Friday, January 16, 2015

Homework. Math. Ugh.

Homework.  Who likes homework?  Yes?  Then you are the minority.  Lol.  My daughter complains everyday about it.  My son hears it and then stresses over it because she stresses over it.  He is autistic and works really hard on his academics when he is in school. When he gets home, that's a different story.

Back in 2013 I wrote about how he voluntarily, wanted to do his homework and wanted absolutely no help.  It was a fantastic experience because I heard him actually read for the first time.  "In His Own Time"  ((Bragging here but that very blog was also included in a book called This Extraordinary Life by Rachel S. Quatkemeyer along with many other bloggers.  Click on the link to purchase.))

Back to his homework.

Homework has been getting more difficult.  Some nights are better than others.  Last night when I opened his folder and pulled out his homework, my heart sank.  Math.  We're talking addition, subtraction, money and multiplication all on one worksheet.  He gets stressed over a sheet of just addition and now there were all these other problems. 

He is remarkable because he remembers when has homework.  I never remind him.  I let him choose when he wants to do it.  Either immediately after school, right before bed or in the morning.  He chose in the morning.  Ugh. 

What goes through my head is 'there goes his school day if he gets frustrated', right?  So, as patiently as I could, I waited for him to say, "Time to do my homework."

Oh boy, here we go.  Pencil ready.  He saw the worksheet and immediately became stressed.  Pulled on his hair.  His face became red.  The whining started.

Quickly, I grabbed a blank sheet of paper, covered up the worksheet and was careful to only show one line at a time.  This calmed him down somewhat.  When he was done with a line, I would move the blank sheet down.  He eventually got through the entire sheet and was so relieved when it was all was I.

He did it.  He got through it.  So proud of him. 

Addition, Subtraction, Money, Multiplication

Thursday, January 8, 2015

An Inclusion Perk

My son has been in an autistic support classroom all of his young life.  This is what he needs in order to learn.  One on one learning is key for his education. 
He also needs to be with other NT children so he can learn social behaviors from them.  (All the good ones hopefully.)  With inclusion comes so many challenges but so far he is doing well. When he is in his inclusion classes, which consist of all the specials, science, social studies, and homeroom, he is challenged with his speech and social skills.  He does his best to fit in and pay attention to his peers.  This is exhausting to him. 
Have you ever walked into a room with people you don't really know and have to try to break into conversation?  It is difficult for typical adults to do let alone a child.  Where do you start with small talk?  What do you have in common?  He has been working hard on circles of communication.  This is the back and forth we NTs call conversation.  This has been a difficult task for my boy.  He tries very hard and is getting better. 

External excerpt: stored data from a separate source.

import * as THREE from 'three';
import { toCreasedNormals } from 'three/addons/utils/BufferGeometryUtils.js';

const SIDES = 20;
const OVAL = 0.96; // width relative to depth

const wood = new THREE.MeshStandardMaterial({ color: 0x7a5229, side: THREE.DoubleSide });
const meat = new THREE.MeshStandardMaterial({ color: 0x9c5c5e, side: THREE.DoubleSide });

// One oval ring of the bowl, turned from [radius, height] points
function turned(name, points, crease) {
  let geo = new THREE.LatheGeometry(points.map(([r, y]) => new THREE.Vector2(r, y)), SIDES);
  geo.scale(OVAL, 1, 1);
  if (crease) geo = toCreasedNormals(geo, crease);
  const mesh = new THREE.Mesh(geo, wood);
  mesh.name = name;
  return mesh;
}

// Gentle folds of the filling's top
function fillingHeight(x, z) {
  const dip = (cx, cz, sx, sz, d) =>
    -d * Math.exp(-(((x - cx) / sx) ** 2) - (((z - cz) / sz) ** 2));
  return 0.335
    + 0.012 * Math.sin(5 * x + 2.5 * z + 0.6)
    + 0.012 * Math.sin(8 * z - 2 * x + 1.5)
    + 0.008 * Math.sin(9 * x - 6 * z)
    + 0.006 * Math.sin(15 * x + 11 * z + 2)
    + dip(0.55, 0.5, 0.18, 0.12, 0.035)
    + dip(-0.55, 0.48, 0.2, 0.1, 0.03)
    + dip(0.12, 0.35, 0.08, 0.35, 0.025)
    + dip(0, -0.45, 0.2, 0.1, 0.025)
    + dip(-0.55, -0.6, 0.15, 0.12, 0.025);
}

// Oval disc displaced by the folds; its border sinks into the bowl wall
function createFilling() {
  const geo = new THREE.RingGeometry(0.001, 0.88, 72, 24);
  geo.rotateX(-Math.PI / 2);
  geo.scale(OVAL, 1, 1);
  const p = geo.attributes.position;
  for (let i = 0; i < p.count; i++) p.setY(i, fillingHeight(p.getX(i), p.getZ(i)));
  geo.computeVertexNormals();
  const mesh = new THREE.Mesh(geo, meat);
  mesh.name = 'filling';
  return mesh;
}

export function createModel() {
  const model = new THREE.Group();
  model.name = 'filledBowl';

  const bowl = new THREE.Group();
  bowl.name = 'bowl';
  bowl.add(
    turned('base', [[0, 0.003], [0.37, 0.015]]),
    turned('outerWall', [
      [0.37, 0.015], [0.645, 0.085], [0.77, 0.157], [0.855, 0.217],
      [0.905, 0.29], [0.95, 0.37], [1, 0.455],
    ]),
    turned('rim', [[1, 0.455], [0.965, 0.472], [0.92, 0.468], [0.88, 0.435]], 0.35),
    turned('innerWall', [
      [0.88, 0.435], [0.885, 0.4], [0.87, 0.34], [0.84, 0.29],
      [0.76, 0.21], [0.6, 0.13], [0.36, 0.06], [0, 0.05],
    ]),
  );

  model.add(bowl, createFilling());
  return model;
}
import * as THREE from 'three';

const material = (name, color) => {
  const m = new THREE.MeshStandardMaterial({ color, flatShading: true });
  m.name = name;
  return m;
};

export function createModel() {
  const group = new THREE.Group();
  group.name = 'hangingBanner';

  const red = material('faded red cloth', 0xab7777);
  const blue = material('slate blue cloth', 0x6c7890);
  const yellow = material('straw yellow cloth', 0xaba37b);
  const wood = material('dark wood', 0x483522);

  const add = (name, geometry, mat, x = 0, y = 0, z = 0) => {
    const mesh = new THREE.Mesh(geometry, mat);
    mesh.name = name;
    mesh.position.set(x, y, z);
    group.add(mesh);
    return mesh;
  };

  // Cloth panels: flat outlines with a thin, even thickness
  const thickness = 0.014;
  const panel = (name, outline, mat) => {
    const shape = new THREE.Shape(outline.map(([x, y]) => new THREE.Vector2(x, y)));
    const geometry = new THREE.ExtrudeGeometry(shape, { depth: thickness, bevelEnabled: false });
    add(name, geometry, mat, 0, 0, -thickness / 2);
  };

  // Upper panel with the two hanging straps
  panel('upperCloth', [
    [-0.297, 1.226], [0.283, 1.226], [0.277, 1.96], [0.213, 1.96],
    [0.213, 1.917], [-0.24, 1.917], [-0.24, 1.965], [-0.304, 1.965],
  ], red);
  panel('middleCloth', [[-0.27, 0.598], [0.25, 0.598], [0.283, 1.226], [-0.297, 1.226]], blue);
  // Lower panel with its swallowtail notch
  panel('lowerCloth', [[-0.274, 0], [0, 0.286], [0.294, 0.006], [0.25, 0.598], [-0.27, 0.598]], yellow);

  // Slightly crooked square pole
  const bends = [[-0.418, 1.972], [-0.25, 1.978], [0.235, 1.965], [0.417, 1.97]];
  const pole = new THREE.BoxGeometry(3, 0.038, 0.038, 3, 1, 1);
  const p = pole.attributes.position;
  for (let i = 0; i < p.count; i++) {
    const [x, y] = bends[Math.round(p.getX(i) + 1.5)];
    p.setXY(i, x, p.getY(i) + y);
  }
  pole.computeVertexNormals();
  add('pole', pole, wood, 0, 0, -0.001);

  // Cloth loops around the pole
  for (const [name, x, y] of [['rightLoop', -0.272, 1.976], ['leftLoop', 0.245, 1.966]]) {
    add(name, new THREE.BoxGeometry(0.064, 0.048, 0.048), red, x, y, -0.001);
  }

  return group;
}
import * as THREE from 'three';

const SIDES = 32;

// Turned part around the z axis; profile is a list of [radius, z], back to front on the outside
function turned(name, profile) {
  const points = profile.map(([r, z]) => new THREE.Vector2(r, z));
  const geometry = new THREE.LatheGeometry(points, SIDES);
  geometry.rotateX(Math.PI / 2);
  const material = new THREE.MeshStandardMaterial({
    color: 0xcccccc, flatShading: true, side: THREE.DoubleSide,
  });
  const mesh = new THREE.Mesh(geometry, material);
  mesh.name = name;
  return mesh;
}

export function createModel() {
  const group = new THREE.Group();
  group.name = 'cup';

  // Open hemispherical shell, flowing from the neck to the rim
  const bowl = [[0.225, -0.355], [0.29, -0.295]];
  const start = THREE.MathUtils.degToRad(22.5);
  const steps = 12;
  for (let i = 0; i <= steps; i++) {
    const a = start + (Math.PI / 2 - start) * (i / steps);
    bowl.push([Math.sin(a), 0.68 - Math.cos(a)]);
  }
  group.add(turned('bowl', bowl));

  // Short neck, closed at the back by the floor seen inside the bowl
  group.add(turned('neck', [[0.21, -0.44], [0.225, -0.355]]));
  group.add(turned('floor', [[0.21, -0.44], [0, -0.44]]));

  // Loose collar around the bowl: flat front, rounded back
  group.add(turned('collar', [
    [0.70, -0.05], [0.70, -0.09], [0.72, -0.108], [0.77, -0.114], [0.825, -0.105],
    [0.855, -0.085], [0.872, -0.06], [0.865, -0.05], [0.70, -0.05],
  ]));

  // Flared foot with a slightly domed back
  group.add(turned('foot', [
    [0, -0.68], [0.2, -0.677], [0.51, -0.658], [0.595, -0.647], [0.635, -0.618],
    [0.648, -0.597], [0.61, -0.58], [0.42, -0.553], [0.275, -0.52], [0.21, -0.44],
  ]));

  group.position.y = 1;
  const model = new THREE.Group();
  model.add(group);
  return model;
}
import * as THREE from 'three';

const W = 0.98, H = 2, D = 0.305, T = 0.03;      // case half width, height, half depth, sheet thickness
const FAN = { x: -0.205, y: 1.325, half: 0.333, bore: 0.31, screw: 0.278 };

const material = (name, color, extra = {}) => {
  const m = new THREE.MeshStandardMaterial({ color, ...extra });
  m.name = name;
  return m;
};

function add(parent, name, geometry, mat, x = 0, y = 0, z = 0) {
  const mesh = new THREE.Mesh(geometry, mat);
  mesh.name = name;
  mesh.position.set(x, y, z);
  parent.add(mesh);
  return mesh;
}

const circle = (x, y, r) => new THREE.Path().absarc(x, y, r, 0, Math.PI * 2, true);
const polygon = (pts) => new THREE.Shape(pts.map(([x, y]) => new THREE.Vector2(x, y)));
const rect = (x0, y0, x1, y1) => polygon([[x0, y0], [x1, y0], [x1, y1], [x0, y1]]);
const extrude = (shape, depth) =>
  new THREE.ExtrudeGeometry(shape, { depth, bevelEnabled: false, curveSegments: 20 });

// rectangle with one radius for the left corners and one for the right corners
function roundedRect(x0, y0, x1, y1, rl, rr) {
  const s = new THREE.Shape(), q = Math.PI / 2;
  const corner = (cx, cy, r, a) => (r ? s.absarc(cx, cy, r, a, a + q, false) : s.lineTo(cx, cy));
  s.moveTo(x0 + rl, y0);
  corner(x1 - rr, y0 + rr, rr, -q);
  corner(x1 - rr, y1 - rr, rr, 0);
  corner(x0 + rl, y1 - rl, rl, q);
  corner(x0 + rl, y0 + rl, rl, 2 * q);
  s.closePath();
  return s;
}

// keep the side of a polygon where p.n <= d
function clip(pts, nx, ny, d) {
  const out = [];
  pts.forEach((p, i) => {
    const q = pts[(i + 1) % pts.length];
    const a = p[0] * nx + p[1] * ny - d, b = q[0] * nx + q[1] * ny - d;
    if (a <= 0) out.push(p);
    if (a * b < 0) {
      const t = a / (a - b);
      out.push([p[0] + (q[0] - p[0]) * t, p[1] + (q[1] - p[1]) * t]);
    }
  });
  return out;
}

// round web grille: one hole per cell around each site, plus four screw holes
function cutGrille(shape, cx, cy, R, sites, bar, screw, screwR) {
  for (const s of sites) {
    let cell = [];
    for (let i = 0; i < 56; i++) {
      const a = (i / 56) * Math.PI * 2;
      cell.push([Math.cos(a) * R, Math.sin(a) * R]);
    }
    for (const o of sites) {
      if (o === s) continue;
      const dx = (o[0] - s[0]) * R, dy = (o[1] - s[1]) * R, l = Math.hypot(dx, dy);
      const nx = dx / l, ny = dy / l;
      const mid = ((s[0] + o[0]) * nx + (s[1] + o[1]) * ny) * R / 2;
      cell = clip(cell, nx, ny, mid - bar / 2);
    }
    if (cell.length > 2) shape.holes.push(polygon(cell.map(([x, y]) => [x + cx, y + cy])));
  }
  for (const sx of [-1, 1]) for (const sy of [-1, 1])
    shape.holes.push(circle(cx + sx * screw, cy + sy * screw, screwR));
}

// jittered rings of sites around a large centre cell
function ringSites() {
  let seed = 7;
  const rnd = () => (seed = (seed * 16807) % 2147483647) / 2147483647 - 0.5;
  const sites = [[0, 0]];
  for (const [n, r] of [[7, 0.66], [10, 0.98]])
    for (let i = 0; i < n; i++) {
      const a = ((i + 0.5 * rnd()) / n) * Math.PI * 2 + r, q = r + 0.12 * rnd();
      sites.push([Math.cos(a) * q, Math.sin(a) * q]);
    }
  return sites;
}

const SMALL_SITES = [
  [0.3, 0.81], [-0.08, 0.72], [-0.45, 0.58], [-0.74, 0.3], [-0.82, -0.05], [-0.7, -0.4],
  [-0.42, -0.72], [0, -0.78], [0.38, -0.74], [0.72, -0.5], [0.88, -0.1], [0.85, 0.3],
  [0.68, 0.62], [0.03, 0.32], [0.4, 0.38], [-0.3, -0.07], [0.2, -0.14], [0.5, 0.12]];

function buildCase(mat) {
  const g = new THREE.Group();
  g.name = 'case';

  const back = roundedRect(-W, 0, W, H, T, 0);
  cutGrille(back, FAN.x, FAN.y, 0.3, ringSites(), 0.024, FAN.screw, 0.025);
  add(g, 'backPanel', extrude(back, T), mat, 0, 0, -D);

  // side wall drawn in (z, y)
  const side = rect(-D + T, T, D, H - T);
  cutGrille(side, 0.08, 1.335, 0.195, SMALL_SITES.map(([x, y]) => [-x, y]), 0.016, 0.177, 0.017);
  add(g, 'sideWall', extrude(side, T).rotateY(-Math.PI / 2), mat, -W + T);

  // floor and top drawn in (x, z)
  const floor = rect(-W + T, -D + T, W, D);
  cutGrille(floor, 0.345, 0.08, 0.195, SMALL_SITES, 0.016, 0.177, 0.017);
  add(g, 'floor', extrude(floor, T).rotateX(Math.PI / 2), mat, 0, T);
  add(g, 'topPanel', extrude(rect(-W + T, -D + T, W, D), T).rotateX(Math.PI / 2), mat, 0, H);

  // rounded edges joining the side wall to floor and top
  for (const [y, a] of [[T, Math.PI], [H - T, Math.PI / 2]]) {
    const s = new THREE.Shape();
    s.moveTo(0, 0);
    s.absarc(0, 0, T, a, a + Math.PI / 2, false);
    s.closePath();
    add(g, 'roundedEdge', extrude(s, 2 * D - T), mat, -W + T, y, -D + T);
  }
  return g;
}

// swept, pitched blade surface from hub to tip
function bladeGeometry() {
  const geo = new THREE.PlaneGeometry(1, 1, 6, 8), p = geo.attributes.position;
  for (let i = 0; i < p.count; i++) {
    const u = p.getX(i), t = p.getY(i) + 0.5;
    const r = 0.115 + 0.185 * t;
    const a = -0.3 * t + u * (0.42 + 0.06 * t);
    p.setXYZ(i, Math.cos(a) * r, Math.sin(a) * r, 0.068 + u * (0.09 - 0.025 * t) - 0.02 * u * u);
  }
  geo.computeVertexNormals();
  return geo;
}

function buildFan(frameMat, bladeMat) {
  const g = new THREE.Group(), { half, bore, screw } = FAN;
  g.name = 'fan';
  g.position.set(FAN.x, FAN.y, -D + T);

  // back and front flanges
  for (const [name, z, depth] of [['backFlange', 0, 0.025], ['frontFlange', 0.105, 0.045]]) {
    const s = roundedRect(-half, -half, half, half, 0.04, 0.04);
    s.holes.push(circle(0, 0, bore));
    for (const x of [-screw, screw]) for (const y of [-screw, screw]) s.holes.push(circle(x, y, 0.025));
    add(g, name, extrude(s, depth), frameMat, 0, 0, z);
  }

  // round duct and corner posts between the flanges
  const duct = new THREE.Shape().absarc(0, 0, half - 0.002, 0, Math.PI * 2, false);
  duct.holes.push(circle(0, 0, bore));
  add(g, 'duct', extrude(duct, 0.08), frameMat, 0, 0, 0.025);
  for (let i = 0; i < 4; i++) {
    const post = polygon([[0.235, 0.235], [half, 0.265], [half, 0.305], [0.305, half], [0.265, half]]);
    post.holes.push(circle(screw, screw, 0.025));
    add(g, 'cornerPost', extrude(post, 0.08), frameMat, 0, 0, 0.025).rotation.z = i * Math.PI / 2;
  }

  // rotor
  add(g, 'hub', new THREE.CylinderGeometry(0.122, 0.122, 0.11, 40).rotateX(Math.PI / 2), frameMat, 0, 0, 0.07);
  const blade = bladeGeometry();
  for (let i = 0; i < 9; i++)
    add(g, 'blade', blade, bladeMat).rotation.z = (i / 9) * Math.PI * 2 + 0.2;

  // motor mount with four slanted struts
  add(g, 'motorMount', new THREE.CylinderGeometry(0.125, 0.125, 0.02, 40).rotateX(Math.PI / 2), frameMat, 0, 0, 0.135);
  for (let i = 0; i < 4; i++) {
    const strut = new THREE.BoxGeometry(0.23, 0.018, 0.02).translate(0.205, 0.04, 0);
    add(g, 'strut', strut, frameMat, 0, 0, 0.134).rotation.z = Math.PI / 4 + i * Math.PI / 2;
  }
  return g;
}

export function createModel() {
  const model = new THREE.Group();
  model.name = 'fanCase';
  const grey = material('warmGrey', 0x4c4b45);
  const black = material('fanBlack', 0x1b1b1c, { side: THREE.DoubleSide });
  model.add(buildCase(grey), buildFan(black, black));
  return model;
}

Back to the classroom.  Fifth grade can be brutal.  Remember those days?  The social pressure.  The teasing.  The 'wonder what she's saying about me' times?  OK.  Maybe not for you but for me, I didn't really like school.  If it wasn't for my very best friend always being by my side I'd be a wreck!!  (Love you Janel.)  Anyway...... my son.  He is in the inclusion classroom 39% of his day.  All of the classwork is modified for him, love his school and teachers.  When the room is divided up into small groups, he also goes off into one of those groups and always has partners.  Last year he was included in a PowerPoint presentation lesson and worked well with his group.  PowerPoint!  I don't even know how to do that. 
He doesn't get invited to birthday parties.  He doesn't go to a friend's house after school.  If you ask him who his friend is he answers his sister or his uncle. 
Where am I going with this? 
I opened up his backpack this morning, the day after his birthday, and took out a notebook I never saw before.  In his inclusion classroom, each child wrote my son a note.  Most of the notes were about him being a good friend.  How the kids enjoy his company.  Think he's funny.  And more importantly, hoping he gets a really good gift.  Lol.  This was an inclusion perk I really appreciated.  I read through them and started to get teary eyed.  (Can't stand being mushy!!)  I've included some samples of what the kids wrote.  I love each one.  When he is feeling down, we are going to bring this notebook out and read them. 

By the way, he said he had an awesome birthday and came to me at 12:30am, crying to tell me he wishes his birthday didn't have to end.  Or in his words, "No more birthday.  I have to wait for next year.  Bye birthday."  Then he sobbed his way to sleep.